What do you need if you’re a driver looking for a truckload carrier employer? The answer goes far beyond a decent hourly or by-the-mile rate or percentage of revenue.
While you’ll need to know how much mileage is available to you—ideally enough to pay all your bills in after-tax revenue–there are many other important questions to ask as you select the best-fit truckload carrier for your new job.
- Fair Compensation. If you have enough hours on the road, does the company also offer decent benefits? Look at the entire compensation package, along with opportunities for bonuses and career advancement.
- Safety. Is the equipment safe? Talk to drivers at your potential employer’s business, asking their thoughts about equipment maintenance and the company’s on-the-road support system. Also, be sure to ask about the company’s record on routine, scheduled maintenance.

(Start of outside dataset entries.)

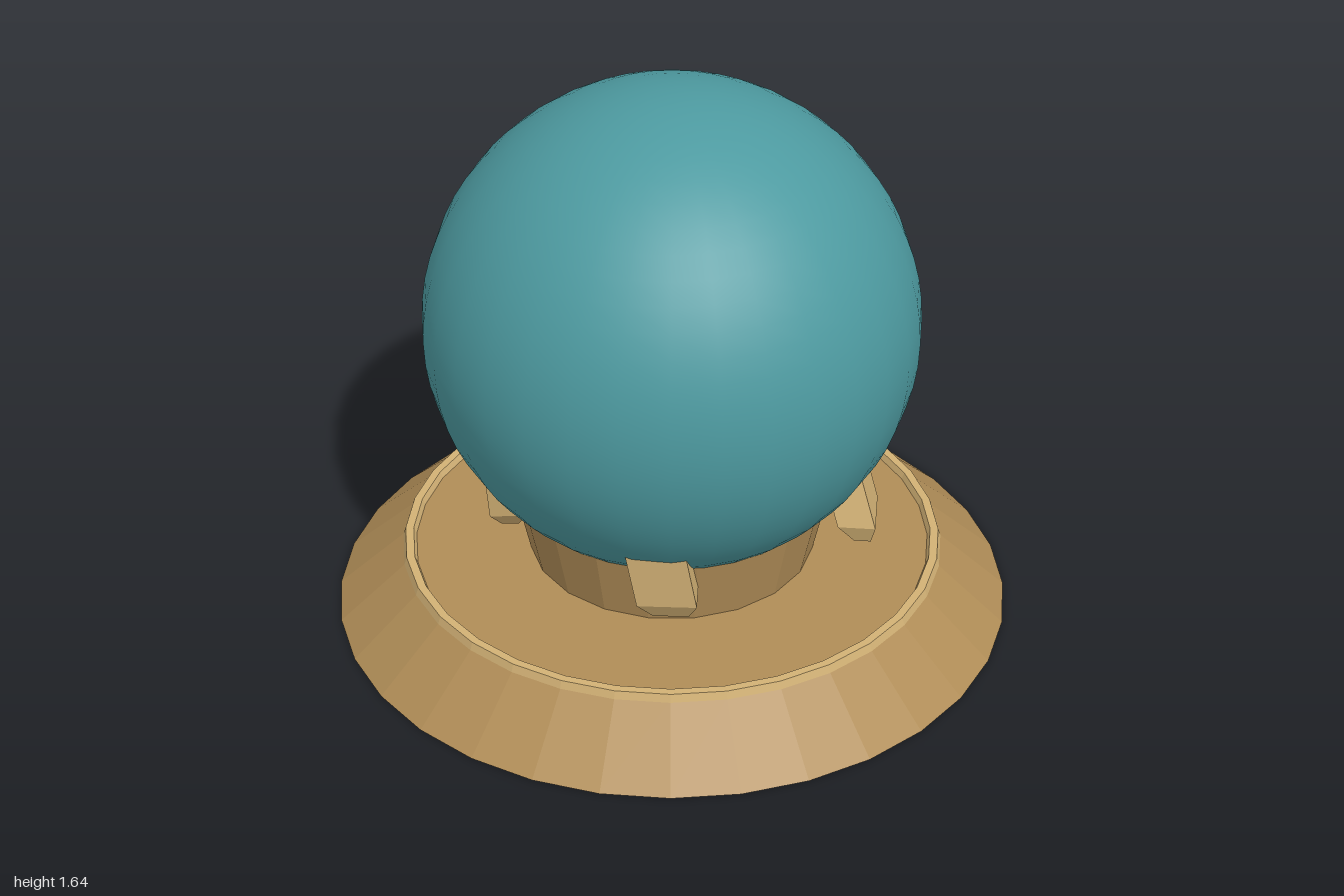
import * as THREE from 'three';

const brown = new THREE.MeshStandardMaterial({ color: 0xb08d57 });
brown.name = 'brown wood';
const gold = new THREE.MeshStandardMaterial({ color: 0xd2b175 });
gold.name = 'pale brass';
const teal = new THREE.MeshStandardMaterial({ color: 0x4d9aa0 });
teal.name = 'teal glass';

// Gives every face its own normal
function faceted(geometry) {
  const flat = geometry.toNonIndexed();
  flat.computeVertexNormals();
  return flat;
}

function addMesh(parent, name, geometry, material, y = 0) {
  const mesh = new THREE.Mesh(geometry, material);
  mesh.name = name;
  mesh.position.y = y;
  parent.add(mesh);
  return mesh;
}

// Block with a tapered lower tip, leaning by (leanX, leanZ) from top to bottom
function claspGeometry(yaw, leanX, leanZ) {
  const height = 0.245;
  const geometry = new THREE.BoxGeometry(0.17, height, 0.11, 1, 2, 1);
  const p = geometry.attributes.position;
  for (let i = 0; i < p.count; i++) {
    const level = p.getY(i);
    if (level < -0.01) {
      p.setX(i, p.getX(i) * 0.6);
      p.setZ(i, p.getZ(i) * 0.45);
    } else if (level < 0.01) {
      p.setY(i, -0.065);
    }
  }
  geometry.rotateY(yaw);
  for (let i = 0; i < p.count; i++) {
    const t = 0.5 - p.getY(i) / height;
    p.setX(i, p.getX(i) + leanX * (t - 0.5));
    p.setZ(i, p.getZ(i) + leanZ * (t - 0.5));
  }
  return faceted(geometry);
}

export function createModel() {
  const model = new THREE.Group();
  model.name = 'orbOnStand';

  // Sloped base and its raised rim
  addMesh(model, 'base', faceted(new THREE.CylinderGeometry(0.8, 1, 0.18, 32)), brown, 0.09);
  const rimProfile = [[0.804, 0.176], [0.796, 0.2], [0.772, 0.2], [0.762, 0.176]]
    .map(([r, y]) => new THREE.Vector2(r, y));
  addMesh(model, 'rim', faceted(new THREE.LatheGeometry(rimProfile, 32)), gold);

  // Flared pedestal under the orb
  addMesh(model, 'pedestal', faceted(new THREE.CylinderGeometry(0.472, 0.422, 0.23, 20)), brown, 0.285);

  // Orb
  addMesh(model, 'orb', new THREE.SphereGeometry(0.715, 32, 32), teal, 0.926);

  // Four clasps: x, z, lean in x, lean in z
  const clasps = [
    [0.34, 0.41, 0, 0.1],
    [0.34, -0.41, 0, -0.1],
    [-0.36, 0.33, 0.04, 0.02],
    [-0.36, -0.33, 0.04, -0.02],
  ];
  for (const [x, z, leanX, leanZ] of clasps) {
    const yaw = Math.atan2(x, z);
    const clasp = addMesh(model, 'clasp', claspGeometry(yaw, leanX, leanZ), gold, 0.373);
    clasp.position.x = x;
    clasp.position.z = z;
  }
  return model;
}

- Home time and work-life balance. A better carrier employer will maximize truckers’ home time, offering special programs to get over-the-road drivers home for more extended periods. They’ll also strive to provide regional routes that are better for drivers supporting families or even part-time options.
- Equipment. Trucks and technology impact a driver’s quality of life and livelihood. If everything else is good, but your tractor keeps breaking down, you’ll end up frustrated. Worse, poorly maintained equipment can negatively impact your CSA score. The best carriers continually invest in new equipment and have a track record of technological innovation that will ensure your safety, comfort, and productivity.
- Communication. Does the company welcome—and act on– driver feedback on vehicle condition? How do they respond to problems: Do they provide accurate, timely information or procrastinate? Do they bring drivers into the communication loop? Open, honest communication creates a positive sense of community and helps lower driver turnover.
- Recognition. Does the company recognize truck drivers for their contributions and accomplishments– whether that’s accident-free miles, acts of bravery on the road, acts of kindness, being involved in the community, or charitable acts? If so, they care about their people.
- Career advancement. Truck drivers all have goals and changes in their lives. Will your new employer support your move to take a job inside the business? Do they ask drivers for input on specific truck specs? Do they let you know what is happening inside and outside the company and their perspective on the future? The best carriers provide opportunities for advancement and movement to meet your work-life balance needs.
A few more pluses and minuses to consider when working for a truckload carrier
Big truckload carriers. If you are easily bored, larger carriers may be the place for you, with their variety of freight lanes, divisions, and flexibility. Big carriers often have pre-loaded freight trailers at their customers and drop-and-hook freight, both of which help drivers avoid dock loading delays. And with lots of equipment, there’s never a truck or trailer shortage. Further, a significant driver pool means it’s often easier to schedule time off. And easily accessible repair shops, hotel chains for driver layovers, accounts at major truck stop chains, terminal facilities, and comprehensive personal health benefits packages all make life more pleasant for drivers. But you probably won’t be recognized as the guy who always delivers on time or who never turns down a load. Big carriers are dealing with massives amounts of freight, so when you do your job and even go above and beyond, you’ll probably go unrecognized.
Small to medium-sized truckload carriers. Working for a small to medium-sized truckload carrier means you will work with a handful of people you will know. If you’re doing a great job, the more accessible owner will most likely know it, and if a regular freight lane becomes available or a new truck arrives, you could be the first choice to drive it. Small to medium-sized truckload carriers tend to have lower overhead expenses and general overall costs. As a result, they can share more money with their drivers–their most significant and most valuable assets. If you work for a small local carrier, you’ll benefit your local community. On the other hand, smaller trucking companies with limited equipment resources don’t have the equipment to spare to drop at a customer. Live loading is often necessary, and you may not get paid to sit and wait while the customer loads the freight.
There’s a lot to consider in your choice of a truckload carrier employer. Take your time deciding, and you’ll be sure to make a good choice.
Truckers need to be smart about choosing a truckload carrier employer. Look for carriers with high integrity, fair compensation, low turnover rates, well-maintained equipment, and a focus on driver lifestyle. Top-quality, truckload carriers use the Axele TMS to find the most profitable loads. The Axele TMS automates day-to-day manual tasks for truckers, saving time and streamlining operations. Contact Axele today.